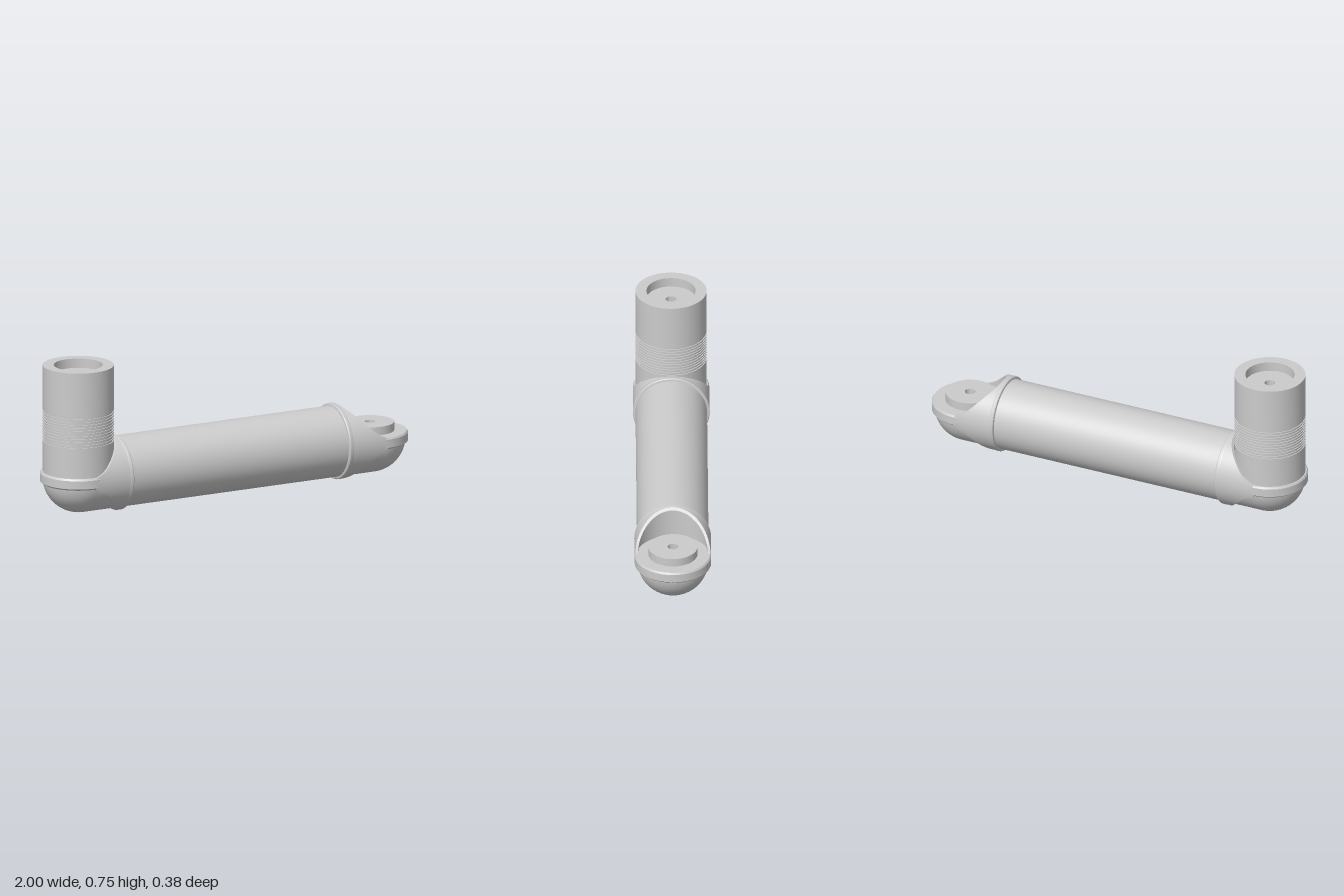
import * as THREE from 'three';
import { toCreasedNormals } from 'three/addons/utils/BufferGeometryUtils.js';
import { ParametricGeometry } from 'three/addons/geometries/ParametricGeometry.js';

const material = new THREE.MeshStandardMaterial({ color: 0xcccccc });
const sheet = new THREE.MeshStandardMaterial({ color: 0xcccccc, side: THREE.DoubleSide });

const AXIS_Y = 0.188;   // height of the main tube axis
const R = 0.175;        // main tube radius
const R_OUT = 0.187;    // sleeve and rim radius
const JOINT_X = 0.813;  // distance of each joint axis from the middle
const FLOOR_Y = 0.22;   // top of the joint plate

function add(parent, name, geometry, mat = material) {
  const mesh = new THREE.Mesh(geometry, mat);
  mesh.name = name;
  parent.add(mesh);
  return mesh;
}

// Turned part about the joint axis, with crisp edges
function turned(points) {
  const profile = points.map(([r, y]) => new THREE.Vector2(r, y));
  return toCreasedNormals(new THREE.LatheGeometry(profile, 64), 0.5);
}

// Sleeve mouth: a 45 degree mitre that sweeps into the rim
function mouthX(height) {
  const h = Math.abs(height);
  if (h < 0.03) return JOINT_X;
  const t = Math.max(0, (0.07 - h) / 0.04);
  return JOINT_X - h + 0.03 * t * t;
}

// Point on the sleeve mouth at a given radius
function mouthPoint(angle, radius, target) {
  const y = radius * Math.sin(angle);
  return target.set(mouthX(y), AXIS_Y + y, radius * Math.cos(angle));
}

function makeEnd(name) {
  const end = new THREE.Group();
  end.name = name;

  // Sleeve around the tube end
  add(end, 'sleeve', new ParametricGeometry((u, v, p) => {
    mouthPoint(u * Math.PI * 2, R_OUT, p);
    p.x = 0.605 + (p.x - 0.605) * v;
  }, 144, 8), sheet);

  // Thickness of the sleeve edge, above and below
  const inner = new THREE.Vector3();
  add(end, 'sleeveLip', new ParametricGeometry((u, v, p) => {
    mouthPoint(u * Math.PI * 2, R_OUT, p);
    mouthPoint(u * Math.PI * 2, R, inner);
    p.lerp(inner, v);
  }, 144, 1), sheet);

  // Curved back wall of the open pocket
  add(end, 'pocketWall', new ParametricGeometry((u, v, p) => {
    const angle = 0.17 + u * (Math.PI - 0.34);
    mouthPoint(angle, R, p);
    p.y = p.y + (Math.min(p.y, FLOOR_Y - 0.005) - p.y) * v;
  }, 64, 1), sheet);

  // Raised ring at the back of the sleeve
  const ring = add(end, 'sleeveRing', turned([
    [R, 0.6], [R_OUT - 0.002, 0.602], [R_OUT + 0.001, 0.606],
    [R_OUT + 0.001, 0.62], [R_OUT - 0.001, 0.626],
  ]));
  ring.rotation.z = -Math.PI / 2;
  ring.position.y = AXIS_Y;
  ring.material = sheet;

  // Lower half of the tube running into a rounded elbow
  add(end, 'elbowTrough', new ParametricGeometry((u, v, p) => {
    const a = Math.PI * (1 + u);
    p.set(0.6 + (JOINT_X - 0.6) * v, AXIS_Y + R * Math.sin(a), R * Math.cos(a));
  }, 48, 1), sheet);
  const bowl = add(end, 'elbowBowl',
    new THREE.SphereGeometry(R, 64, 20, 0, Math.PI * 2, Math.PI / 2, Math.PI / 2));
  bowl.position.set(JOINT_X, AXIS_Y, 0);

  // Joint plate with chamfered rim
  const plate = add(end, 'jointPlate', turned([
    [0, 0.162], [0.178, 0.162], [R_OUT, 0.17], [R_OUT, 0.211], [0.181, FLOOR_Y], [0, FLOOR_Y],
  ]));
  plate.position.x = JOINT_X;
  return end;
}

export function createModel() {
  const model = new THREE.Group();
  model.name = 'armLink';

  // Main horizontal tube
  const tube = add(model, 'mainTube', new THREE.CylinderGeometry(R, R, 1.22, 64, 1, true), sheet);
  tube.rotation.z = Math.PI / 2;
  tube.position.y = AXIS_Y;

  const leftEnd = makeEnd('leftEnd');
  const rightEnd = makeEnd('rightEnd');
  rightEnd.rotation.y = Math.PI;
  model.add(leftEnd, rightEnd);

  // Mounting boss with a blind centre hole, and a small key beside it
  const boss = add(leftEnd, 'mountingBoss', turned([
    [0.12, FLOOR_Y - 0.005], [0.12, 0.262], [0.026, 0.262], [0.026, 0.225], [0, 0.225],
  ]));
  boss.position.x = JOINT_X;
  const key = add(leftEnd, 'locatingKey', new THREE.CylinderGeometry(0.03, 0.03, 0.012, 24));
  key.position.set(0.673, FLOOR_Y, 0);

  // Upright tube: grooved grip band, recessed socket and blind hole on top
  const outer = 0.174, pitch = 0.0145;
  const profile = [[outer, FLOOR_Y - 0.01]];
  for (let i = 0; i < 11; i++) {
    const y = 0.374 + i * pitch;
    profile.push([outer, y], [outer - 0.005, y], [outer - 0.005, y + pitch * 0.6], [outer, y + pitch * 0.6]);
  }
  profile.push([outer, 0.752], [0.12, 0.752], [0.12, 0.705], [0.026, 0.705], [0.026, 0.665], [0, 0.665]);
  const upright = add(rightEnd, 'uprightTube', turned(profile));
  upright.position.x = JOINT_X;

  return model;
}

* * *

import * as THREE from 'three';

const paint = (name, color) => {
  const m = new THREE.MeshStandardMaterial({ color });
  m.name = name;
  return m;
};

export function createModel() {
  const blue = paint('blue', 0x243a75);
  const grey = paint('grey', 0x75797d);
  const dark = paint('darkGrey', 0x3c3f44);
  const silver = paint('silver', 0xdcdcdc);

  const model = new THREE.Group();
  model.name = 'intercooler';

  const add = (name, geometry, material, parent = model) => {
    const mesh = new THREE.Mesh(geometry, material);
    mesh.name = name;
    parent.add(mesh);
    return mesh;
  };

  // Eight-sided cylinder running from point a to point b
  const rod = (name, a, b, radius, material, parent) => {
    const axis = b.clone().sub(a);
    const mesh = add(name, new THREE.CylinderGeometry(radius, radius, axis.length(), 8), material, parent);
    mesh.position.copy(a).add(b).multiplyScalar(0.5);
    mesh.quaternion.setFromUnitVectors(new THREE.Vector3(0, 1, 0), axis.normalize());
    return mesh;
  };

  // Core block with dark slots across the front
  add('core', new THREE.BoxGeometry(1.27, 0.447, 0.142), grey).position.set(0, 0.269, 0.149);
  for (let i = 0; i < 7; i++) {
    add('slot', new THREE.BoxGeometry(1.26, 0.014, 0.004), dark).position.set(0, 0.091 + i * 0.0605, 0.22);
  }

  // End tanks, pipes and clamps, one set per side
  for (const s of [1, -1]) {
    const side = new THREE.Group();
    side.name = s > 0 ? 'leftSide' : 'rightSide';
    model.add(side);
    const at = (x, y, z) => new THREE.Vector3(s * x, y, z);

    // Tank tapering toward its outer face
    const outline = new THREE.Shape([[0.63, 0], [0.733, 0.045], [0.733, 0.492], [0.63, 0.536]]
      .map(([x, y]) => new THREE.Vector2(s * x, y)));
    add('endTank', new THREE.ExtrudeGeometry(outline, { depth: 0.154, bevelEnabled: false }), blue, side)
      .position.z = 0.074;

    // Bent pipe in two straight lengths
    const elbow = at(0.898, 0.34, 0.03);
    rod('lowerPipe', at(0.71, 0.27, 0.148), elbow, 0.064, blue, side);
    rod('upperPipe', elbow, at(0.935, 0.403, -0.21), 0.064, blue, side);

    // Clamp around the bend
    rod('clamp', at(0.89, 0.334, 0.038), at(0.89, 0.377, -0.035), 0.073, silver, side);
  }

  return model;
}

#### What to work on
From the material above, set down exactly the lines between the line holding "with crisp edges" and the line holding "add(end, 'pocketWall', new", inclusive. Include nothing else.

#### Result for this task
// Turned part about the joint axis, with crisp edges
function turned(points) {
  const profile = points.map(([r, y]) => new THREE.Vector2(r, y));
  return toCreasedNormals(new THREE.LatheGeometry(profile, 64), 0.5);
}

// Sleeve mouth: a 45 degree mitre that sweeps into the rim
function mouthX(height) {
  const h = Math.abs(height);
  if (h < 0.03) return JOINT_X;
  const t = Math.max(0, (0.07 - h) / 0.04);
  return JOINT_X - h + 0.03 * t * t;
}

// Point on the sleeve mouth at a given radius
function mouthPoint(angle, radius, target) {
  const y = radius * Math.sin(angle);
  return target.set(mouthX(y), AXIS_Y + y, radius * Math.cos(angle));
}

function makeEnd(name) {
  const end = new THREE.Group();
  end.name = name;

  // Sleeve around the tube end
  add(end, 'sleeve', new ParametricGeometry((u, v, p) => {
    mouthPoint(u * Math.PI * 2, R_OUT, p);
    p.x = 0.605 + (p.x - 0.605) * v;
  }, 144, 8), sheet);

  // Thickness of the sleeve edge, above and below
  const inner = new THREE.Vector3();
  add(end, 'sleeveLip', new ParametricGeometry((u, v, p) => {
    mouthPoint(u * Math.PI * 2, R_OUT, p);
    mouthPoint(u * Math.PI * 2, R, inner);
    p.lerp(inner, v);
  }, 144, 1), sheet);

  // Curved back wall of the open pocket
  add(end, 'pocketWall', new ParametricGeometry((u, v, p) => {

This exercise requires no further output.